# [DATA SUPPLIED]
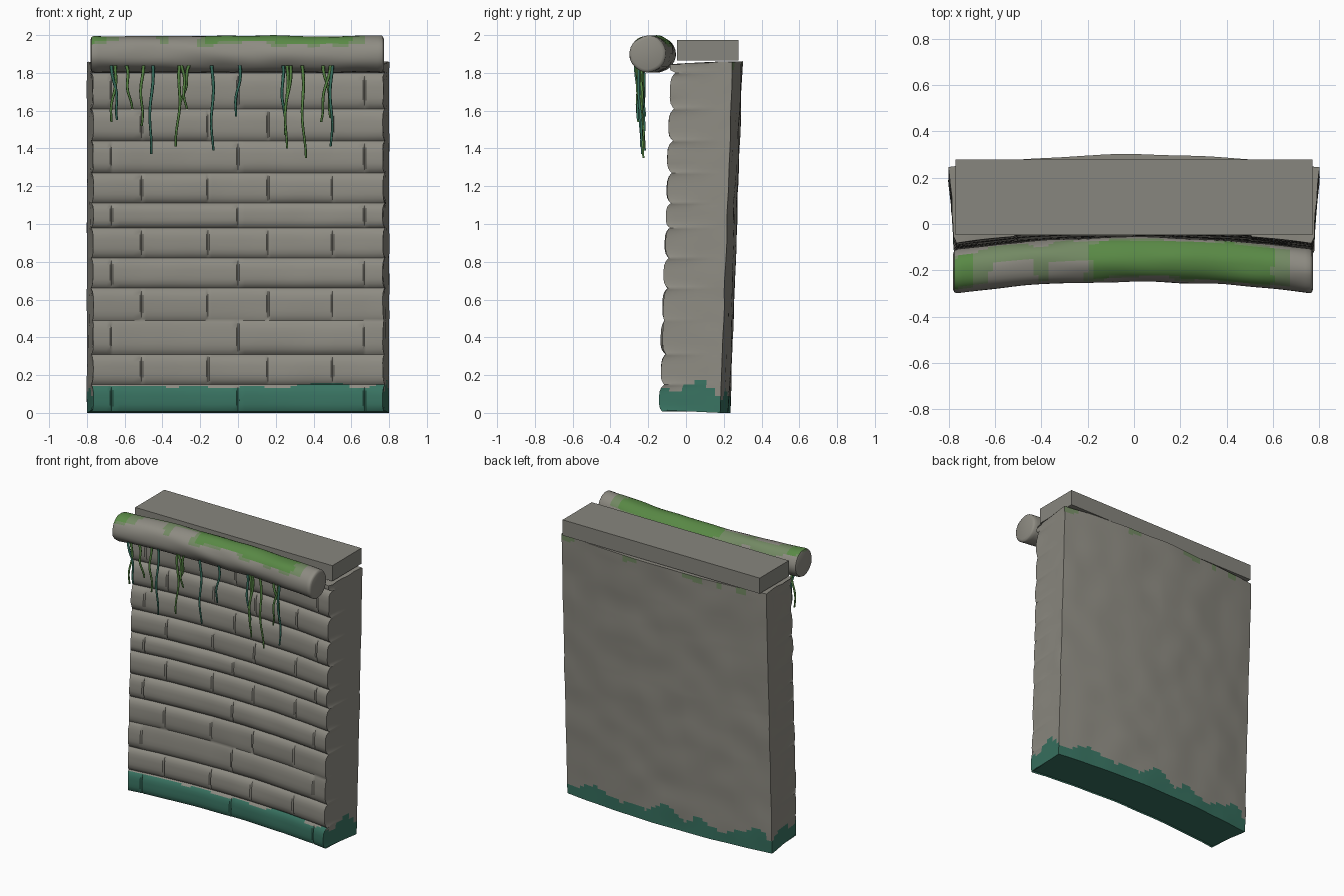
import bpy, bmesh, math, random
from mathutils import Vector, noise

random.seed(4)
cube = bpy.data.objects.get("Cube")
if cube:
    bpy.data.objects.remove(cube, do_unlink=True)


def material(name, rgb):
    m = bpy.data.materials.new(name)
    m.use_nodes = True
    m.diffuse_color = (*rgb, 1)
    m.node_tree.nodes["Principled BSDF"].inputs["Base Color"].default_value = (*rgb, 1)
    return m


stone = material("grey stone", (0.27, 0.26, 0.225))
cap_stone = material("cap stone", (0.245, 0.24, 0.21))
moss = material("bright moss", (0.10, 0.25, 0.06))
pale_moss = material("pale moss", (0.17, 0.25, 0.125))
algae = material("teal algae", (0.04, 0.17, 0.12))


def finish(name, bm, mats, angle=35):
    bmesh.ops.recalc_face_normals(bm, faces=bm.faces[:])
    me = bpy.data.meshes.new(name)
    bm.to_mesh(me)
    bm.free()
    ob = bpy.data.objects.new(name, me)
    bpy.context.collection.objects.link(ob)
    for m in mats:
        me.materials.append(m)
    bpy.ops.object.select_all(action='DESELECT')
    bpy.context.view_layer.objects.active = ob
    ob.select_set(True)
    bpy.ops.object.shade_smooth_by_angle(angle=math.radians(angle))
    return ob


def skin(bm, rings):
    """Join closed rings of points with quads and close both ends."""
    loops = [[bm.verts.new(p) for p in r] for r in rings]
    n = len(loops[0])
    for a, b in zip(loops, loops[1:]):
        for i in range(n):
            j = (i + 1) % n
            bm.faces.new((a[i], a[j], b[j], b[i]))
    bm.faces.new(loops[0])
    bm.faces.new(loops[-1])


def wob(x, y, z, f):
    return noise.noise(Vector((x, y, z)) * f)


# Curved, leaning wall with pillowed stone courses on the front
seams = [0, .15, .31, .49, .66, .82, .98, 1.11, 1.27, 1.44, 1.61, 1.80, 1.86]
joints = [(-.67, 0, .67), (-.51, -.16, .16, .5)]
HALF, TOP = 0.765, seams[-1]
jitter = {}


def course_of(z):
    return max(i for i, s in enumerate(seams[:-1]) if z >= s - 1e-6)


def relief(x, c, t):
    """Outward bulge of the stone face in course c at height t (0 to 1)."""
    pillow = 1 - abs(2 * t - 1) ** 4
    js = joints[c % 2]
    k = (c, sum(x > j for j in js))
    jitter.setdefault(k, random.uniform(-.005, .005))
    near = min(abs(x - j) for j in js)
    groove = 0.010 if near < .004 else 0
    low = 0.5 if (c == 2 and t > .5) or (c == 3 and t < .5) else 1
    return (0.024 * pillow - 0.024) * low + (jitter[k] - groove) * pillow


cols = {round(-HALF + 2 * HALF * i / 44, 4) for i in range(45)}
for j in joints[0] + joints[1]:
    cols = {c for c in cols if abs(c - j) > .012} | {j - .008, j, j + .008}
cols = sorted(cols)
sides = [.05, .15, .35, .55, .75, .9, .97]
section = [(x, 0) for x in cols] + [(HALF, v) for v in sides]
section += [(x, 1) for x in reversed(cols)] + [(-HALF, v) for v in reversed(sides)]


def wall_point(x, v, z, c, t):
    lean = 0.065 * z / TOP
    bow = 0.052 * (1 - (x / HALF) ** 2)
    fade = (1 - v) ** 2
    r = relief(x, c, t)
    n = wob(x, v, z, 5)
    y = -0.135 + lean + bow + 0.325 * v - r * fade - 0.008
    y += n * 0.006 * (1 if v else .7)
    wide = 1 + 0.045 * v
    px = x * wide
    if 0 < v < 1 or abs(x) == HALF:
        px += math.copysign(r * fade * .5 + n * .005, x)
    pz = z
    if z == 0:
        pz = 0.015 * (1 - v)
    elif z == TOP:
        pz = z - 0.012 * (1 - v) + n * .006
    return (px, y, pz)


rings = []
for c, (lo, hi) in enumerate(zip(seams, seams[1:])):
    ts = [0, .05, .15, .3, .45, .6, .75, .88, .95]
    if c == len(seams) - 2:
        ts = [0, .25, .5, .75, 1]
    for t in ts:
        z = TOP if t == 1 else lo + (hi - lo) * t
        rings.append([wall_point(x, v, z, c, t) for x, v in section])
bm = bmesh.new()
skin(bm, rings)
bmesh.ops.recalc_face_normals(bm, faces=bm.faces[:])
for f in bm.faces:
    p = f.calc_center_median()
    front = f.normal.y < -.3
    edge = (.142 if front else .11) + (.03 if front else .10) * wob(p.x, p.y, 0, 7)
    green = 1.82 - .06 * wob(p.x, p.y, 3, 4)
    if p.z < edge:
        f.material_index = 1
    elif p.z > green and f.normal.y > .3 and wob(p.x, 1, 5, 6) > .05:
        f.material_index = 2
finish("stone_wall", bm, [stone, algae, pale_moss], 40)

# Flat cap block on top of the wall
bm = bmesh.new()
bmesh.ops.create_cube(bm, size=1)
for v in bm.verts:
    v.co = Vector((v.co.x * 1.54, v.co.y * .325 + .115, v.co.z * .11 + 1.92))
finish("cap_block", bm, [cap_stone])


# Round, slightly bent coping roll along the front edge
def roll_centre(x):
    return Vector((x, -.205 + .052 * (1 - (x / .775) ** 2), 1.9))


stations = [-.78, -.775] + [-.76 + 1.52 * i / 70 for i in range(71)] + [.767, .772]
rings = []
for i, x in enumerate(stations):
    c = roll_centre(x)
    inset = (.82, .95)[min(i, len(stations) - 1 - i)] if min(i, len(stations) - 1 - i) < 2 else 1
    ring = []
    for k in range(32):
        a = math.tau * k / 32
        r = (.096 + .006 * wob(x, math.cos(a) * .3, math.sin(a) * .3, 5)) * inset
        ring.append(c + Vector((0, math.cos(a) * r, math.sin(a) * r)))
    rings.append(ring)
bm = bmesh.new()
skin(bm, rings)
bmesh.ops.recalc_face_normals(bm, faces=bm.faces[:])
for f in bm.faces:
    p, up = f.calc_center_median(), f.normal.z
    n = wob(p.x, p.y, p.z, 7)
    bare = p.x > .68 or (p.y < -.16 and (abs(p.x + .5) < .09 + n * .06
                                        or abs(p.x + .29) < .07 + n * .06))
    lush = -.17 < p.x + n * .04 < .61 and up > .62 + n * .3
    if lush or (p.x < -.69 and up > .65 + n * .4):
        f.material_index = 1
    elif up > .5 + n * .5 and not bare:
        f.material_index = 2
finish("coping_roll", bm, [stone, moss, pale_moss], 40)

# Hanging vines: (top x, tip x, tip z, material)
vines = [(-.65, -.67, 1.54, moss), (-.67, -.64, 1.55, algae), (-.59, -.56, 1.61, moss),
         (-.50, -.51, 1.52, moss), (-.45, -.46, 1.37, algae), (-.31, -.33, 1.41, moss),
         (-.26, -.31, 1.62, moss), (-.30, -.27, 1.61, moss), (-.14, -.13, 1.39, algae),
         (.01, -.01, 1.57, algae), (.24, .25, 1.49, algae), (.26, .26, 1.40, moss),
         (.28, .25, 1.47, moss), (.34, .36, 1.35, moss), (.45, .49, 1.56, moss),
         (.49, .44, 1.54, moss), (.50, .49, 1.41, algae)]
for i, (x0, x1, z1, mat) in enumerate(vines):
    y0 = roll_centre(x0).y - .075
    phase = random.uniform(0, math.tau)
    rings = []
    for s in range(11):
        t = s / 10
        sway = .012 * math.sin(phase + t * 5) * math.sin(math.pi * t)
        c = Vector((x0 + (x1 - x0) * t + sway, y0 + .012 * t + sway * .6, 1.84 + (z1 - 1.84) * t))
        r = .009 - .003 * t
        rings.append([c + Vector((math.cos(a), math.sin(a), 0)) * r
                      for a in (math.tau * k / 6 for k in range(6))])
    bm = bmesh.new()
    skin(bm, rings)
    finish(f"hanging_vine_{i + 1}", bm, [mat], 65)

# [PROBLEM DESCRIPTION]
Using the material above, work out the number of lines that include "verts" and answer with that number by itself.

# [THE COMPLETED TASK]
2